Photo courtesy of Vanessa Vancour and friends, who sewed chemotherapy turbans and had a fun evening!
Charitable organizations that need sewing help:
1. Dress a Girl Around the World
Girls helping girls around the world by making pillowcase dresses. Photo courtesy of Dress A Girl Around the World.
Sponsored by Hope 4 Women International, this program provides dresses to girls in countries near and far. By making a simple dress from a pillowcase or minimal fabric, you can provide dignity for little girls who frequently have nothing at all to wear. Download the instructions and pattern for these simple, cute dresses from the pattern section of their Web site.

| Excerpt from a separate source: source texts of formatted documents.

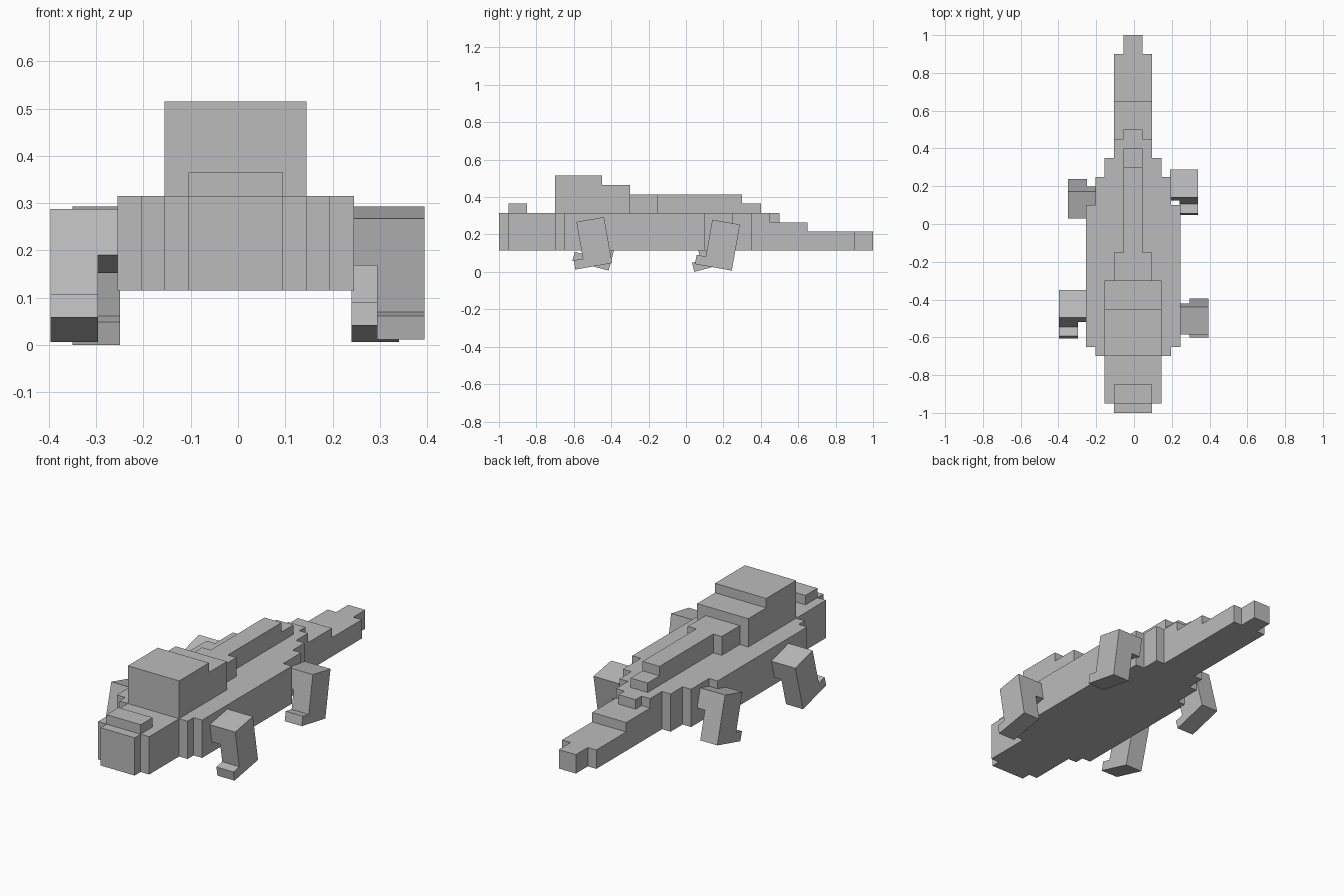
import bpy, bmesh, math
from mathutils import Matrix, Vector

if "Cube" in bpy.data.objects:
    bpy.data.objects.remove(bpy.data.objects["Cube"])

grey = bpy.data.materials.new("grey")
grey.diffuse_color = (0.5, 0.5, 0.5, 1)
grey.use_nodes = True
grey.node_tree.nodes["Principled BSDF"].inputs["Base Color"].default_value = grey.diffuse_color
CX = -0.005  # body centre line


def finish(name, bm):
    bmesh.ops.recalc_face_normals(bm, faces=bm.faces)
    me = bpy.data.meshes.new(name)
    bm.to_mesh(me)
    bm.free()
    me.materials.append(grey)
    ob = bpy.data.objects.new(name, me)
    bpy.context.collection.objects.link(ob)
    return ob


def prism(name, pts, axis, depth):
    """Extrude a closed outline by depth along axis."""
    bm = bmesh.new()
    f = bm.faces.new([bm.verts.new(p) for p in pts])
    top = bmesh.ops.extrude_face_region(bm, geom=[f])
    bmesh.ops.translate(bm, vec=Vector(axis) * depth,
                        verts=[v for v in top["geom"] if isinstance(v, bmesh.types.BMVert)])
    return finish(name, bm)


def stepped_layer(name, z0, z1, y, steps):
    """Symmetric stepped slab; steps are (half width, end y) from front to back."""
    right = []
    for half, end in steps:
        right += [(half, y), (half, end)]
        y = end
    pts = [(CX + x, yy, z0) for x, yy in right]
    pts += [(CX - x, yy, z0) for x, yy in reversed(right)]
    return prism(name, pts, (0, 0, 1), z1 - z0)


# Body slabs, sharing the same stepped plan at the front
plan = [(0.10, -0.95), (0.15, -0.70), (0.20, -0.65), (0.25, 0.10), (0.20, 0.25), (0.15, 0.35)]
stepped_layer("lower_body", 0.115, 0.215, -1, plan + [(0.10, 0.90), (0.05, 1.0)])
stepped_layer("middle_body", 0.215, 0.265, -1, plan + [(0.10, 0.65)])
stepped_layer("upper_body", 0.265, 0.315, -1, plan + [(0.10, 0.45), (0.05, 0.50)])

# Snout bump, head and back ridge
stepped_layer("nose", 0.315, 0.365, -0.95, [(0.10, -0.85)])
stepped_layer("head", 0.315, 0.465, -0.70, [(0.15, -0.30)])
stepped_layer("head_top", 0.465, 0.515, -0.70, [(0.15, -0.45)])
stepped_layer("ridge", 0.315, 0.415, -0.30, [(0.10, -0.15), (0.05, 0.30)])
stepped_layer("ridge_end", 0.315, 0.365, 0.30, [(0.05, 0.40)])


def leg(name, inner, side, heel_y, heel_z, tilt):
    """Leg with forward foot and inner shoulder block, pivoting at the heel."""
    place = Matrix.Translation((0, heel_y, heel_z)) @ Matrix.Rotation(math.radians(tilt), 4, 'X')
    mid = inner + side * 0.05
    limb = [(0, 0), (0, 0.25), (-0.15, 0.25), (-0.15, 0.05), (-0.20, 0.05), (-0.20, 0)]
    block = [(0, 0.15), (0, 0.25), (-0.15, 0.25), (-0.15, 0.15)]
    for part, outline, x, width in ((name, limb, mid, 0.10),
                                    (name + "_shoulder", block, inner, 0.05)):
        ob = prism(part, [(x, y, z) for y, z in outline], (side, 0, 0), width)
        ob.data.transform(place)


# Walking pose: diagonal pairs swing together
leg("front_right_leg", 0.244, 1, -0.395, 0.047, 10)
leg("front_left_leg", -0.246, -1, -0.414, 0.007, -15)
leg("back_right_leg", 0.190, 1, 0.245, 0.007, -10)
leg("back_left_leg", -0.200, -1, 0.238, 0.052, 15)
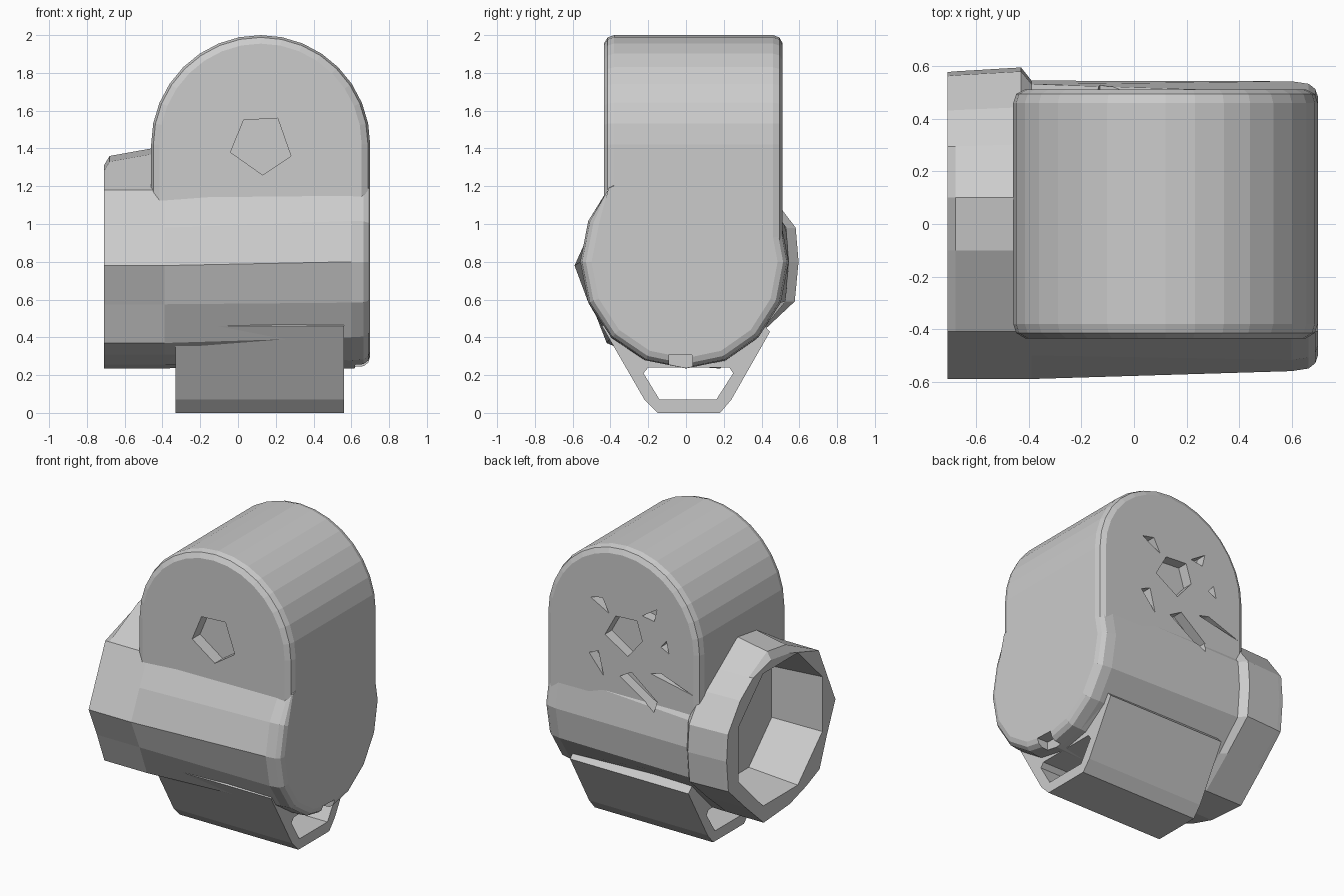
import bpy, bmesh
from math import sin, cos, pi

if "Cube" in bpy.data.objects:
    bpy.data.objects.remove(bpy.data.objects["Cube"])


def loft(name, rings):
    """Closed solid through rings of equal point count."""
    bm = bmesh.new()
    vs = [[bm.verts.new(p) for p in r] for r in rings]
    n = len(vs[0])
    for a, b in zip(vs, vs[1:]):
        for i in range(n):
            j = (i + 1) % n
            bm.faces.new((a[i], a[j], b[j], b[i]))
    bm.faces.new(vs[0])
    bm.faces.new(vs[-1])
    bmesh.ops.recalc_face_normals(bm, faces=bm.faces)
    me = bpy.data.meshes.new(name)
    bm.to_mesh(me)
    bm.free()
    ob = bpy.data.objects.new(name, me)
    bpy.context.collection.objects.link(ob)
    return ob


def prism_y(name, pts, y0, y1):
    return loft(name, [[(x, y, z) for x, z in pts] for y in (y0, y1)])


def prism_x(name, pts, x0, x1):
    return loft(name, [[(x, y, z) for y, z in pts] for x in (x0, x1)])


def combine(target, other, op):
    """Apply a boolean and drop the helper."""
    m = target.modifiers.new(op, 'BOOLEAN')
    m.operation, m.object, m.solver = op, other, 'EXACT'
    bpy.context.view_layer.objects.active = target
    bpy.ops.object.modifier_apply(modifier=m.name)
    bpy.data.objects.remove(other)


# Upper housing: arch with rounded front and back rims
def arch(y, inset):
    r = 0.58 - inset
    pts = [(0.12 + r * cos(pi * i / 16), y, 1.42 + r * sin(pi * i / 16)) for i in range(17)]
    return pts + [(0.12 - r, y, 0.8), (0.12 + r, y, 0.8)]


body = loft("main_housing", [arch(-0.435, 0.045), arch(-0.415, 0.012), arch(-0.38, 0),
                             arch(0.46, 0), arch(0.495, 0.012), arch(0.512, 0.045)])

# Barrel: irregular faceted open end (y, z) blending to a rounder closed end
END = [(0.59, 0.8), (0.575, 0.98), (0.44, 1.16), (0.3, 1.26), (0.1, 1.36), (-0.1, 1.33),
       (-0.41, 1.18), (-0.5, 0.98), (-0.59, 0.78), (-0.5, 0.575), (-0.42, 0.37),
       (-0.28, 0.31), (-0.1, 0.255), (0.18, 0.235), (0.38, 0.41), (0.57, 0.59)]


def end_ring(x, back, lift):
    return [(x, y * (back if y > 0.2 else 1), z + (lift if k in (4, 5) else 0))
            for k, (y, z) in enumerate(END)]


def section(x, ry, rz):
    ring = []
    for k in range(16):
        y, z = ry * cos(k * pi / 8), 0.8 + rz * sin(k * pi / 8)
        if k == 6:
            y, z = -0.41, 1.19
        ring.append((x, y * (0.97 if y > 0 else 1), z))
    return ring


barrel = loft("barrel", [end_ring(-0.71, 0.98, -0.05), end_ring(-0.68, 0.985, 0),
                         end_ring(-0.43, 1.01, 0.045), end_ring(-0.39, 0.925, 0),
                         section(0.60, 0.56, 0.565), section(0.665, 0.55, 0.56),
                         section(0.69, 0.53, 0.54), section(0.70, 0.50, 0.51)])

# Strap loop under the barrel
loop = prism_x("strap_loop", [(-0.3, 0.58), (-0.445, 0.46), (-0.22, 0.07), (-0.15, 0),
                              (0.18, 0), (0.24, 0.07), (0.445, 0.43), (0.3, 0.58)], -0.33, 0.56)
slot = prism_x("slot_cutter", [(-0.225, 0.21), (-0.2, 0.24), (0.23, 0.24), (0.25, 0.21),
                               (0.16, 0.07), (-0.14, 0.07)], -0.5, 0.8)
combine(loop, slot, 'DIFFERENCE')
combine(body, barrel, 'UNION')
combine(body, loop, 'UNION')

# Open socket in the left end, flat sides left and right
socket = loft("socket_cutter", [[(x, r * cos((k + 0.5) * pi / 4), 0.8 + r * sin((k + 0.5) * pi / 4))
                                 for k in range(8)] for x, r in ((-0.75, 0.49), (-0.35, 0.455))])
combine(body, socket, 'DIFFERENCE')

# Five-sided recess on the front
combine(body, prism_y("front_recess", [(-0.04, 1.38), (0.03, 1.55), (0.21, 1.56),
                                       (0.28, 1.36), (0.13, 1.26)], -0.6, -0.35), 'DIFFERENCE')

# Recess and slits on the back
for pts in ([(0.25, 1.385), (0.17, 1.53), (0.01, 1.54), (-0.03, 1.41), (0.08, 1.28)],
            [(0.36, 1.61), (0.27, 1.63), (0.22, 1.535)],
            [(-0.14, 1.655), (-0.12, 1.57), (-0.03, 1.585)],
            [(-0.21, 1.46), (-0.17, 1.41), (-0.23, 1.38)],
            [(0.37, 1.23), (0.30, 1.26), (0.26, 1.10)],
            [(0.14, 1.13), (0.05, 1.18), (-0.14, 1.03), (-0.13, 0.96)],
            [(-0.09, 1.21), (-0.17, 1.23), (-0.41, 1.145)]):
    combine(body, prism_y("back_recess", pts, 0.44, 0.7), 'DIFFERENCE')

# Small notch at the bottom of the closed end
combine(body, prism_x("notch", [(-0.09, 0.2), (-0.09, 0.31), (0.035, 0.305), (0.035, 0.2)],
                      0.62, 0.8), 'DIFFERENCE')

Photo courtesy of American Patchwork & Quilting used with permission.
Anyone can make a pillowcase, right? The great news is there’s no need to pack and ship your pillowcases, as it is very likely you have a hospital or other organization in your neighborhood that would love the gift of a bright, cheerful pillowcase made with love. Also AllPeopleQuilt.com is challenging sewers to donate 1 million pillowcases to any number of charities. Be sure to get your donation counted by updating their online pillowcase counter or sending an email to email@example.com with your name and pillowcase tally.
3. CareWear Volunteers, Inc.
Care Wear is a nationwide group of volunteers who knit, crochet, and/or sew, providing handmade baby items directly to hospitals. All Care Wear items are distributed by hospital staff absolutely FREE to infants, children and their parents. Example projects and patterns include bunnies, bears, preemie kimonos, simple blankets or quilts, and plenty more wonderful sewing items.
If you are looking for a super quick and easy project, try whipping up a few chemotherapy turbans. With just 5/8 of a yard of a stretchy knit fabric (or a tad more) you can grab a group of friends and set to making these simple hats assembly-line style. Radiation treatment centers and oncologists in your city can be contacted to accept your donations.
This project was born when Beverly Marek’s mother, Marion Windstrup, was under hospice care in 1995. Every time that Beverly visited her mother, there was no place to put her personal items within easy reach because of her mother’s limited range of motion. Beverly got busy and designed and made the first “hospital bed saddlebag.” You can check with local hospitals in your area to see if this is an item they could use for hospice or other bed-ridden patients. Saddlebags are also a great help to anyone who must spend time in a wheelchair.
6. Walker Caddies
Photo courtesy of Craftsy member In My Studio
Walker caddies provide a handy spot for those who use a walker to store a few personal items, and have easy access to them right at their fingertips. This is a quick project to make, and since it takes a small amount of fabric it can often be made from existing project scraps. Be sure to also check out Craftsy member Buckets Gone Wild’s FREE pattern for another version of a walker caddy.
By no means is this an exhaustive list of organizations that could use your sewing skills, it is just a start to get you thinking. Be sure to check out Craftsy Cares from time to time to see what initiatives we’re working on that you can contribute to as well. Beyond that, you can contact shelters, hospitals, service organizations, pet shelters and veterans organizations in your neighborhood to find a program that speaks to your heart, and will bless another’s life at the same time.
What is your favorite organization to sew for?